Monday at Sr. Ric on Miss. from 4-6 p.m. in Aurora. Call JoAnn at 303-751-5195 or just come. It meets every fourth Tuesday at Chads South of Sixth Avenue in Lakewood form 4-6 p.m. Call Mary Riney at 303-985-8937. The third Wednesday at the Three Margaritas at 5130 S Wadsworth Blvd from 5-7 p.m. Call Jean Fox 303-730-2804.
TalK SHop. The Writing School presents a free Sunday afternoon gathering for writers of all genres and skill levels, where they can talk about their work and brainstorm with other writers. Meet from 1:30-3:30 p.m. Sundays at the Lone Tree Civic Center, 8527 Lone Tree Parkway, just west of the Lone Tree Library. Contact email@example.com Teen library Council. Douglas County Libraries’ teen groups meet monthly to help plan events, weigh in on library materials and serve the library community. Members earn community service hours toward graduation requirements. For information about a group at a library in your area, call 303-791-7323 or visit with a youth librarian. THe wriTing School presents “Shop Talk,” a free Sunday afternoon gathering for writers of all genres and skill levels, where they can talk about their work and brainstorm with other writers. 1:30-3:30 pm Lone Tree Civic Center, 8527 Lone Tree Parkway, just west of the Lone Tree Library. sviders@ thewritingschool.org wiDoweD men and Women of America Link 8 Social Hour meets every Tuesday for a Social Hour at Las Brisas Restaurant at 6787 S. Clinton St. Greenwood Village at 5 p.m. Any questions contact Kathy at 303 779-7970. worDS For the Journey Christian Writers Guild meets from 9:30-11 a.m. Tuesdays at Southeast Christian Church, 9650 Jordan Road in Parker.
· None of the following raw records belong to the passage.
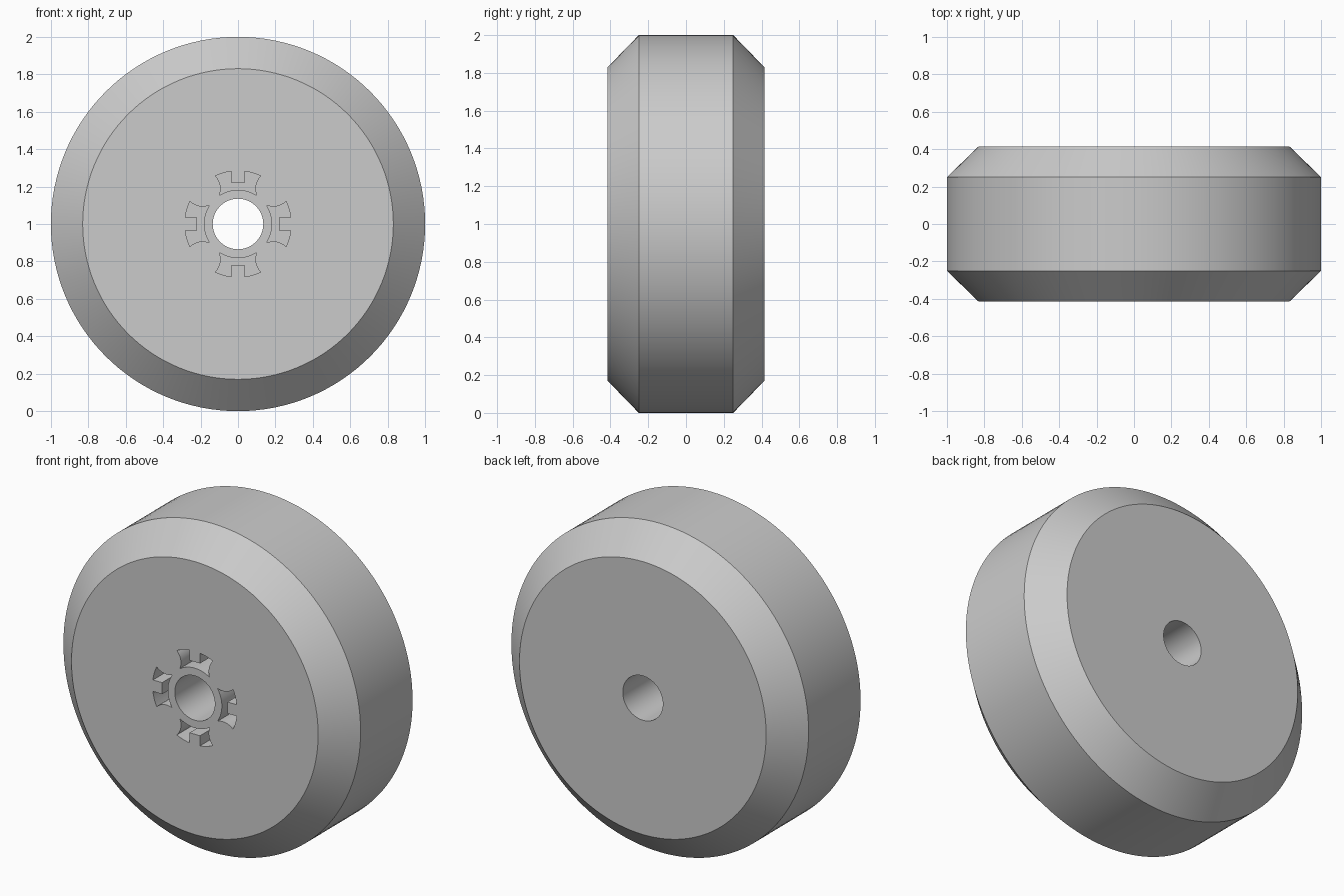
import bpy, bmesh
from math import sin, cos, radians
from mathutils import Matrix, Vector

if "Cube" in bpy.data.objects:
    bpy.data.objects.remove(bpy.data.objects["Cube"])

SEGMENTS = 128
HALF_DEPTH = 0.415
POCKET_DEPTH = 0.25

grey = bpy.data.materials.new("plain grey")
grey.use_nodes = True
grey.diffuse_color = (0.6, 0.6, 0.6, 1)
grey.node_tree.nodes["Principled BSDF"].inputs["Base Color"].default_value = (0.6, 0.6, 0.6, 1)


def add_object(name, bm):
    bmesh.ops.recalc_face_normals(bm, faces=bm.faces)
    mesh = bpy.data.meshes.new(name)
    bm.to_mesh(mesh)
    bm.free()
    mesh.materials.append(grey)
    obj = bpy.data.objects.new(name, mesh)
    bpy.context.collection.objects.link(obj)
    return obj


def arc(radius, start, end, steps, centre=0.0):
    """Points on an arc, angles in degrees counter-clockwise from +x."""
    angles = [radians(start + (end - start) * i / steps) for i in range(steps + 1)]
    return [(centre + radius * cos(a), centre + radius * sin(a)) for a in angles]


# Wheel body: chamfered ring with an axle hole, spun around the y axis
bm = bmesh.new()
profile = [(0.135, -HALF_DEPTH), (0.83, -HALF_DEPTH), (1, -0.25),
           (1, 0.25), (0.83, HALF_DEPTH), (0.135, HALF_DEPTH)]
verts = [bm.verts.new((r, y, 0)) for r, y in profile]
edges = [bm.edges.new((v, verts[i - 1])) for i, v in enumerate(verts)]
bmesh.ops.spin(bm, geom=verts + edges, cent=(0, 0, 0), axis=(0, 1, 0),
               angle=radians(360), steps=SEGMENTS)
bmesh.ops.remove_doubles(bm, verts=bm.verts, dist=0.0001)
bmesh.ops.translate(bm, verts=bm.verts, vec=(0, 0, 1))
wheel = add_object("wheel", bm)

# Pocket outline: notched outer edge, scooped sides, curved inner edge
half = [(0.035, 0.22)]
half += arc(0.284, 83, 67, 5)
half += arc(0.096, 135, 202, 10, centre=0.189)
half += arc(0.182, 63, 90, 8)
outline = half + [(-x, z) for x, z in reversed(half[:-1])]

# Four pockets around the axle hole, cut into the front
bm = bmesh.new()
for quarter in range(4):
    turn = Matrix.Rotation(radians(90 * quarter), 3, 'Y')
    face = bm.faces.new([bm.verts.new(turn @ Vector((x, -HALF_DEPTH - 0.1, z)) + Vector((0, 0, 1)))
                         for x, z in outline])
    grown = bmesh.ops.extrude_face_region(bm, geom=[face], use_keep_orig=True)
    moved = [g for g in grown["geom"] if isinstance(g, bmesh.types.BMVert)]
    bmesh.ops.translate(bm, verts=moved, vec=(0, POCKET_DEPTH + 0.1, 0))
cutter = add_object("pocket_cutter", bm)
cutter.hide_render = True

cut = wheel.modifiers.new("pockets", 'BOOLEAN')
cut.operation = 'DIFFERENCE'
cut.solver = 'EXACT'
cut.object = cutter

bpy.ops.object.select_all(action='DESELECT')
bpy.context.view_layer.objects.active = wheel
wheel.select_set(True)
bpy.ops.object.modifier_apply(modifier=cut.name)
bpy.data.objects.remove(cutter)
bpy.ops.object.shade_smooth_by_angle(angle=radians(30))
The group has a guest speaker from 7-9 p.m. on the last Tuesday of the month at Barnes & Noble Booksellers, 8374 S. Willow St. in Lone Tree. Visit www. wordsforthejourney.org then go to the Rocky Mountain Region link for more information. SupporT DouglaS counTy Association for Gifted and Talented. DCAGT aims to provide education, advocacy, and a community for families with gifted children in Douglas County. DCAGT welcomes families with kids in preschool through high school and in public, private, charter, and home school. Free evening parent meetings on various topics are held every few months at locations throughout Douglas County. To join or for more information, e-mail firstname.lastname@example.org or go to www. dcagt.org or follow us on Facebook at www.facebook.com/ douglascounty.gifted